Summary

After the feast at the mountaintop, Ralph paces along the beach, preparing for the assembly he has asked the boys to gather for. He understands that there is a great deal at stake and that the boys will need to arrive at a consensus on how to conduct themselves. Ralph considers the place of thought and wisdom. He has never considered himself a thinker; but now, in his position as leader, he has begun to learn how to think, how to discern the best course of action. He sees these abilities in Piggy, though Piggy cannot convince or lead the other boys.

Ralph approaches the other boys, who have already gathered near the platform on a triangle of logs. Ralph blows the conch and begins the meeting, being sure to think through his words carefully, so as to address the most important topics. 

Ralph begins by reiterating the need for an assembly, which to him is “not for fun” but rather “to put things straight.” Ralph begins by listing several pressing issues: the boys have ceased to bring water to the camp, the shelters need more work, the littluns have begun to relieve themselves near the huts and orchards. Then Ralph turns to the most serious topic—the need to sustain the fire. Ralph frames the tending of the fire as a task of mortal importance. Pointing to the mountaintop, he says, “We’ve got to make smoke up there—or die.” Ralph then bans the starting of other fires, an unpopular decision that he reinforces by restating his chiefdom. 

Next, Ralph brings up the topic of the beast. To him, the question of the beast’s existence is not as crucial as the choice whether or not to be afraid. He inuits that the fear of the beast is perhaps the largest obstacle in the way of the boys’ happiness. Jack leaps up, takes the conch, and launches into an accusation of the littluns for spreading stories about the beast. He claims to have ranged all over the island, without spying any beast. Piggy agrees, adding that it would be unrealistic for a large predator to exist on such a small island. As Piggy puts it, “Life… is scientific,” and thus fear of anything ghostly is unneeded. He then calls forward any littluns who have seen the beast to speak.

A boy named Phil comes forward and describes a dream about seeing “twisty things in the trees” and then waking up and seeing something “big and horrid” moving in the trees.
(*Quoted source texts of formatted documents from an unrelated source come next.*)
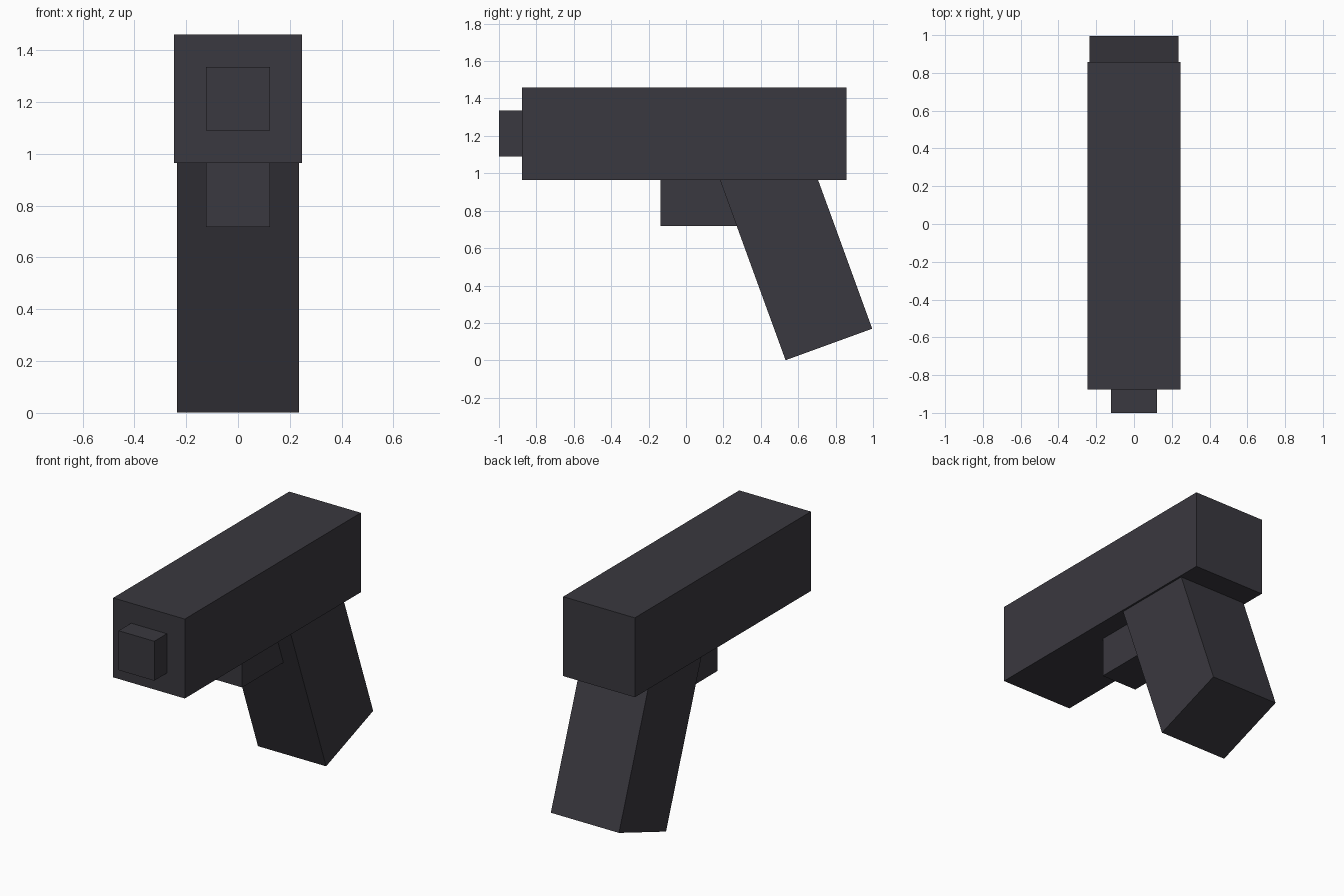
import bpy
import math

if "Cube" in bpy.data.objects:
    bpy.data.objects.remove(bpy.data.objects["Cube"])

dark = bpy.data.materials.new("dark grey")
dark.diffuse_color = (0.042, 0.040, 0.050, 1)
dark.use_nodes = True
dark.node_tree.nodes["Principled BSDF"].inputs["Base Color"].default_value = dark.diffuse_color


def block(name, center, size, tilt=0):
    """Box of full size, tilted about x in degrees."""
    bpy.ops.mesh.primitive_cube_add(size=1, location=center)
    ob = bpy.context.object
    ob.name = name
    ob.scale = size
    ob.rotation_euler.x = math.radians(tilt)
    ob.data.materials.append(dark)
    return ob


# Main upper body
block("slide", (0, -0.01, 1.2125), (0.494, 1.734, 0.495))

# Short barrel end, seated in the body
block("muzzle", (0, -0.90, 1.2125), (0.246, 0.20, 0.246))

# Block under the body, running into the grip
block("trigger_block", (0, 0.112, 0.842), (0.246, 0.494, 0.25))

# Tilted grip, its top buried in the body
lean, length = 20, 1.23
a = math.radians(lean)
block("grip",
      (0, 0.764 - math.sin(a) * length / 2, 0.085 + math.cos(a) * length / 2),
      (0.470, 0.493, length), lean)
Ralph assures him this is not possible since nobody could have been out at night. Simon speaks up, stating that he had gone out into the jungle “to go to a place—a place I know.” Jack mocks him, Ralph admonishes him, and Simon sits down without another word.

Another boy, Percival, is called forward but shrinks in embarrassment. All the boys call for him and he speaks, weeping loudly and deeply, overwhelmed with sorrow and homesickness. When Jack asks him about the beast, Percival nearly faints, but whispers something to Jack before passing out: the beast comes out of the sea. The boys are stunned and begin to speculate about what this could mean. Maurice mentions the possibility of a giant squid, which Piggy refutes.

Amid the rowdy din of the assembly, Simon then offers another idea: “‘maybe there is a beast’” and “‘maybe it’s only us.’” However, Simon is unable to fully express his vision, and so he goes silent again, as do the rest of the boys. Piggy plucks up the conch again and reasserts his disbelief in ghosts. Jack then insults Piggy, leading Ralph to regret his decision to hold the assembly at night, when the thought of ghosts seems more real. Ralph calls for anyone who believes in ghosts to raise his hand, and he sees numerous hands rise in the descending darkness.

Piggy chastises the group for believing in ghosts, for acting like animals and savages, for “‘going off—hunting pigs—letting fires out—and now!’” Jack silences Piggy before turning his attention to Ralph, at whom he launches an unexpected volley of criticism: “‘And you shut up! Who are you,...

(The entire section is 1,189 words.)